(Input data begins)

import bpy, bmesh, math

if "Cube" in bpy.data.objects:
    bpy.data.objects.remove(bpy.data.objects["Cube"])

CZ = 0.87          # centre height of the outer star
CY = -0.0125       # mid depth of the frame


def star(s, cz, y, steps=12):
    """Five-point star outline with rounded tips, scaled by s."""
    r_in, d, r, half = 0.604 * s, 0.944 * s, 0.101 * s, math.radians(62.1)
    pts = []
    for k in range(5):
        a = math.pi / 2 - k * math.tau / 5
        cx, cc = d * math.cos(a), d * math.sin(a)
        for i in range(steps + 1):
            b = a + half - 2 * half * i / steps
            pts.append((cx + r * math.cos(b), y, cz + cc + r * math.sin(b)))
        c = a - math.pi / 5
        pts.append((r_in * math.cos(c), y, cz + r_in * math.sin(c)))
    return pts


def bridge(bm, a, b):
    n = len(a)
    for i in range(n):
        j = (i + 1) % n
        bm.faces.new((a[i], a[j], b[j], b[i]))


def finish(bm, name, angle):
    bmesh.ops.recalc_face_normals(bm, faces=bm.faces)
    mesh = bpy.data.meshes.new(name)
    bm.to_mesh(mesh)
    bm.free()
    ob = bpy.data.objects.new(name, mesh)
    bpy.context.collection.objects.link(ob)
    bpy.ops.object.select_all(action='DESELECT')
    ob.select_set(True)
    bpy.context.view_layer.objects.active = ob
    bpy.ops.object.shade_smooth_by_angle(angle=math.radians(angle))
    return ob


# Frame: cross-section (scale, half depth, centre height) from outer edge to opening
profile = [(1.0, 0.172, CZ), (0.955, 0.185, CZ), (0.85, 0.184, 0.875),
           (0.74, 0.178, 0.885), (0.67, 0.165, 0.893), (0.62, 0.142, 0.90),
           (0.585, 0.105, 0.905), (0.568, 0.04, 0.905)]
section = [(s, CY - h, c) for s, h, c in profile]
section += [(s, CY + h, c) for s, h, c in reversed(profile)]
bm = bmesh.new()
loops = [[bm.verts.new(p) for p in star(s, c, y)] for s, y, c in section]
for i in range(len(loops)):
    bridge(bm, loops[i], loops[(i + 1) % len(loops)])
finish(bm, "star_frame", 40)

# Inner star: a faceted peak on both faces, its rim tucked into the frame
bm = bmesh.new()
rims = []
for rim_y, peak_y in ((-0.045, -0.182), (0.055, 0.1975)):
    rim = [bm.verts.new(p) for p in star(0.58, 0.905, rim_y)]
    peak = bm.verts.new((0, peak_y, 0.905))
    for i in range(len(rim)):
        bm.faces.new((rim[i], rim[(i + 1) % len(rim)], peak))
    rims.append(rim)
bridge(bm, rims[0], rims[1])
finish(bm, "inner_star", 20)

(Input data ends)

What to produce: Every word of every entry must be returned as it appears.

Task result:
import bpy, bmesh, math

if "Cube" in bpy.data.objects:
    bpy.data.objects.remove(bpy.data.objects["Cube"])

CZ = 0.87          # centre height of the outer star
CY = -0.0125       # mid depth of the frame


def star(s, cz, y, steps=12):
    """Five-point star outline with rounded tips, scaled by s."""
    r_in, d, r, half = 0.604 * s, 0.944 * s, 0.101 * s, math.radians(62.1)
    pts = []
    for k in range(5):
        a = math.pi / 2 - k * math.tau / 5
        cx, cc = d * math.cos(a), d * math.sin(a)
        for i in range(steps + 1):
            b = a + half - 2 * half * i / steps
            pts.append((cx + r * math.cos(b), y, cz + cc + r * math.sin(b)))
        c = a - math.pi / 5
        pts.append((r_in * math.cos(c), y, cz + r_in * math.sin(c)))
    return pts


def bridge(bm, a, b):
    n = len(a)
    for i in range(n):
        j = (i + 1) % n
        bm.faces.new((a[i], a[j], b[j], b[i]))


def finish(bm, name, angle):
    bmesh.ops.recalc_face_normals(bm, faces=bm.faces)
    mesh = bpy.data.meshes.new(name)
    bm.to_mesh(mesh)
    bm.free()
    ob = bpy.data.objects.new(name, mesh)
    bpy.context.collection.objects.link(ob)
    bpy.ops.object.select_all(action='DESELECT')
    ob.select_set(True)
    bpy.context.view_layer.objects.active = ob
    bpy.ops.object.shade_smooth_by_angle(angle=math.radians(angle))
    return ob


# Frame: cross-section (scale, half depth, centre height) from outer edge to opening
profile = [(1.0, 0.172, CZ), (0.955, 0.185, CZ), (0.85, 0.184, 0.875),
           (0.74, 0.178, 0.885), (0.67, 0.165, 0.893), (0.62, 0.142, 0.90),
           (0.585, 0.105, 0.905), (0.568, 0.04, 0.905)]
section = [(s, CY - h, c) for s, h, c in profile]
section += [(s, CY + h, c) for s, h, c in reversed(profile)]
bm = bmesh.new()
loops = [[bm.verts.new(p) for p in star(s, c, y)] for s, y, c in section]
for i in range(len(loops)):
    bridge(bm, loops[i], loops[(i + 1) % len(loops)])
finish(bm, "star_frame", 40)

# Inner star: a faceted peak on both faces, its rim tucked into the frame
bm = bmesh.new()
rims = []
for rim_y, peak_y in ((-0.045, -0.182), (0.055, 0.1975)):
    rim = [bm.verts.new(p) for p in star(0.58, 0.905, rim_y)]
    peak = bm.verts.new((0, peak_y, 0.905))
    for i in range(len(rim)):
        bm.faces.new((rim[i], rim[(i + 1) % len(rim)], peak))
    rims.append(rim)
bridge(bm, rims[0], rims[1])
finish(bm, "inner_star", 20)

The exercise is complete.